Show and Tell

Zoe Laporte, Web Editor

Happy February! While it’s the shortest month and my birth month, this February feels like its dragging a little bit. So, to help matters, I finished “End of the F***ing World” on Netflix. The show started in January, and all I can say is: Wow.

“End of the F***ing World” (the title makes sense – I promise) follows two British teenagers, James and Alyssa, after they’ve run away from their normal lives.

This show definitely is not for everyone: It’s British, it’s about teenagers doing dumb stuff and making bad decisions, and its tongue-in-cheek humor can be a little much at times. However, the characters and plot twists are extremely well done.
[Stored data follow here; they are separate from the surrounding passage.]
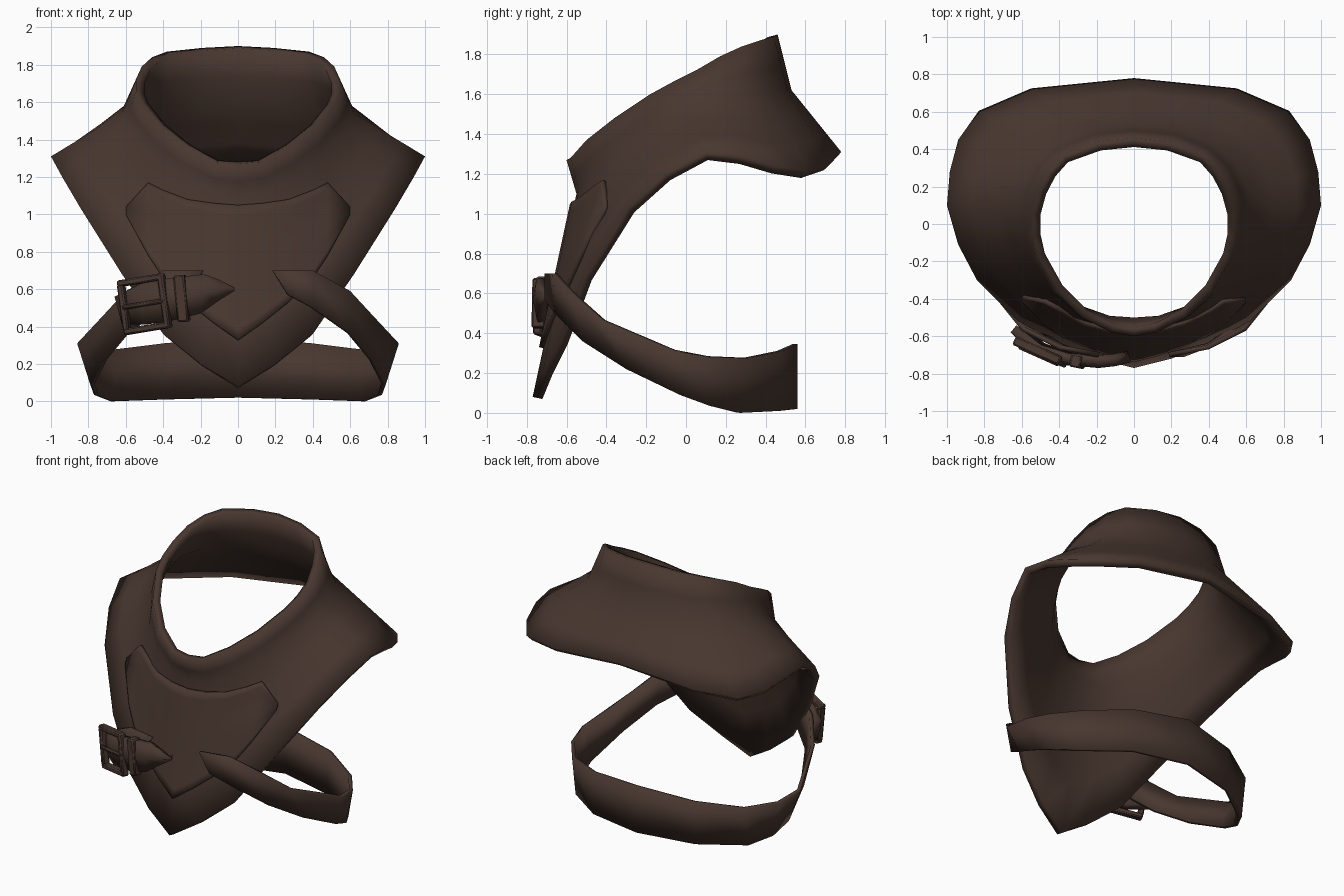
import bpy, bmesh
from mathutils import Vector, Matrix
from mathutils.bvhtree import BVHTree

if "Cube" in bpy.data.objects:
    bpy.data.objects.remove(bpy.data.objects["Cube"])

leather = bpy.data.materials.new("dark_brown_leather")
leather.diffuse_color = (0.065, 0.038, 0.029, 1)
leather.use_nodes = True
leather.node_tree.nodes["Principled BSDF"].inputs["Base Color"].default_value = leather.diffuse_color


def finish(name, bm, thickness=0, bevel=0):
    mesh = bpy.data.meshes.new(name)
    bm.to_mesh(mesh)
    bm.free()
    ob = bpy.data.objects.new(name, mesh)
    bpy.context.collection.objects.link(ob)
    mesh.materials.append(leather)
    if thickness:
        m = ob.modifiers.new("thickness", "SOLIDIFY")
        m.thickness, m.offset = thickness, -1
    if bevel:
        m = ob.modifiers.new("bevel", "BEVEL")
        m.width, m.segments = bevel, 1
    bpy.ops.object.select_all(action="DESELECT")
    ob.select_set(True)
    bpy.context.view_layer.objects.active = ob
    bpy.ops.object.shade_smooth_by_angle(angle=0.7)
    return ob


def loft(rows, closed=False):
    """Skin a list of equal-length point rows; first row is the top, points run to +x at the front."""
    bm = bmesh.new()
    grid = [[bm.verts.new(p) for p in row] for row in rows]
    n = len(rows[0])
    for a, b in zip(grid, grid[1:]):
        for i in range(n if closed else n - 1):
            j = (i + 1) % n
            bm.faces.new((a[i], b[i], b[j], a[j]))
    bm.normal_update()
    return bm


def ring(half):
    """Mirror a half outline across x = 0; its last point lies on the mirror plane."""
    return [Vector(p) for p in half] + [Vector((-x, y, z)) for x, y, z in half[-2::-1] if x > 0]


def between(a, b, t):
    return [p.lerp(q, t) for p, q in zip(a, b)]


# Collar and mantle: collar rim, collar base, pointed hem
rim = ring([(0, -.6, 1.27), (.12, -.58, 1.28), (.28, -.5, 1.37), (.42, -.36, 1.48),
            (.52, -.18, 1.60), (.545, -.07, 1.66), (.545, .05, 1.72), (.515, .17, 1.79),
            (.46, .28, 1.84), (.38, .37, 1.87), (.19, .44, 1.89), (0, .46, 1.9)])
base = ring([(0, -.55, 1.1), (.14, -.54, 1.12), (.31, -.48, 1.2), (.45, -.36, 1.3),
             (.56, -.18, 1.42), (.6, -.08, 1.48), (.62, .04, 1.54), (.61, .18, 1.58),
             (.54, .33, 1.6), (.42, .43, 1.61), (.23, .51, 1.62), (0, .53, 1.62)])
hem = ring([(0, -.77, .08), (.2, -.72, .2), (.4, -.64, .36), (.62, -.52, .68),
            (.84, -.3, 1.03), (.94, -.11, 1.2), (1, .1, 1.31), (.985, .28, 1.29),
            (.94, .45, 1.24), (.83, .605, 1.215), (.55, .725, 1.25), (0, .78, 1.31)])
bm = loft([rim, between(rim, base, .55), base, between(base, hem, .33),
           between(base, hem, .67), hem], closed=True)
surface = BVHTree.FromBMesh(bm)
finish("collar_and_mantle", bm, 0.05)

# Raised chest panel, laid onto the front of the mantle
edge = [(0, 1.05, .33), (.13, 1.06, .42), (.27, 1.08, .53), (.4, 1.13, .66),
        (.48, 1.17, .78), (.6, 1.04, 1.0)]
edge = [(-x, t, b) for x, t, b in edge[:0:-1]] + edge
rows = []
for k in range(13):
    row = []
    for x, top, bottom in edge:
        z = top + (bottom - top) * k / 12
        hit = surface.ray_cast(Vector((x, -2, z)), Vector((0, 1, 0)))[0]
        row.append(Vector((x, (hit.y if hit else -.45) - .022, z)))
    rows.append(row)
finish("chest_panel", loft(rows), 0.025)

# Strap running from the chest around the back
top = [(.19, -.71, .7), (.4, -.67, .70), (.6, -.57, .59), (.72, -.42, .46), (.86, -.06, .31),
       (.82, .12, .28), (.68, .31, .275), (.4, .48, .31), (0, .56, .345)]
low = [(.27, -.71, .57), (.4, -.66, .50), (.6, -.52, .36), (.72, -.3, .22), (.79, -.03, .09),
       (.77, .12, .035), (.68, .27, .0), (.4, .47, .01), (0, .56, .02)]
finish("body_strap", loft([ring(top), ring(low)]), 0.025)

# Pointed strap end lying across the chest
t = [(-.66, -.58, .56), (-.52, -.69, .63), (-.36, -.74, .66), (-.18, -.75, .68), (-.1, -.74, .65), (-.02, -.72, .61)]
b = [(-.62, -.58, .41), (-.5, -.68, .41), (-.36, -.73, .43), (-.2, -.75, .47), (-.1, -.74, .54), (-.02, -.72, .59)]
t, b = [Vector(p) for p in t], [Vector(p) for p in b]
mid = [p + Vector((0, -.02, 0)) for p in between(t, b, .5)]
finish("strap_end", loft([t, mid, b]), 0.05)


# Buckle frame, pin and keeper loop
def bars(name, centre, turn, tilt, boxes):
    bm = bmesh.new()
    for x, y, z, sx, sy, sz in boxes:
        bmesh.ops.create_cube(bm, size=1, matrix=Matrix.Translation((x, y, z)) @ Matrix.Diagonal((sx, sy, sz, 1)))
    bm.transform(Matrix.Translation(centre) @ Matrix.Rotation(turn, 4, "Z") @ Matrix.Rotation(tilt, 4, "Y"))
    finish(name, bm, bevel=.008)


bars("buckle", (-.5, -.685, .52), -.42, -.15,
     [(-.12, 0, 0, .035, .05, .25), (.12, 0, 0, .035, .05, .29),
      (0, 0, .13, .27, .05, .035), (0, 0, -.13, .27, .05, .035),
      (0, -.02, 0, .24, .025, .025)])
bars("keeper_loop", (-.3, -.735, .55), -.2, -.1, [(0, 0, 0, .06, .07, .25)])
Warning: This review will be heavy with spoilers. If you don’t want to spoiled, please waste a couple of hours watching this show. It is only eight episodes long and each one is shorter than a half hour. It is a very quick, but a very good, watch.

I’ll start the review with something I didn’t like: the ending. I don’t understand why every 2018 Netflix original has to have bad endings. This show’s finish wasn’t necessarily “bad,” but it gave little to no closure to the situation of James and Alyssa. I doubt there will be a second season, because the last two seconds of the show led one to believe that  a death made a return impossible, but I have hope that maybe the creators will give us a solid conclusion.

A great aspect about the show is how genuinely likable every single character is – except for Alyssa’s stepdad; he’s kind of awful. He’s just there and makes gross comments to Alyssa. Ew. Stop. I was pleasantly surprised at how much I liked James in the end James is introduced as a character who’s essentially on his way to becoming a serial killer. so I had many doubts about him in the beginning. Don’t worry – he doesn’t actually turn out to be a serial killer. He grows and changes into an almost-normal kid. His evolution from future murderer to regular person is almost heartwarming.

But I wonder if the show creators were going to make the serial killer bit more of a major plot-point when the series began. They make it clear to the viewer that James has some serious issues that will never be resolved, but why? Halfway through the series, and after killing an actual guy, he loses the whole serial killer thing pretty quickly. Was that intended to show that his personality changed after enduring so much with Alyssa? Alyssa didn’t really change, so why did James? I have many questions. A part of me thinks this is some plot hole that everyone forgot about. Maybe again, it is an intentional choice for his character.

The show has some seriously good pacing. Everything leads to the end and hurts your heart while it does. I’ll just say this: The part when Alyssa realizes it was her mom, not her dad, sending the birthday cards every year shocked me. I never suspected that from Alyssa’s mom or dad. The show is suspenseful in a sense that you know something bad is going to happen, but you’re not sure how or when. It’s crazy. I love it.

I think that the show explains a universal human condition – temptation to leave whatever we’re doing  for something new.  But doing that often doesn’t well, and neither does“End of the F***ing World.” Maybe the show serves as a deterrent to those wanting to run away from their lives? I don’t know, but I think that even if something doesn’t end well, it may be worthwhile to try it.

After I finished the show, I started watching the Netflix-original documentary series “Dirty Money.”  The film showcases major U.S. financial scandals. I’m watching episode one about Volkswagen selling cars labeled ‘clean diesel’ that were not, in fact, clean. Enlightening!

Next on my list: I hope to start watching “Altered Carbon” and “The Confession Tapes,” both on Netflix.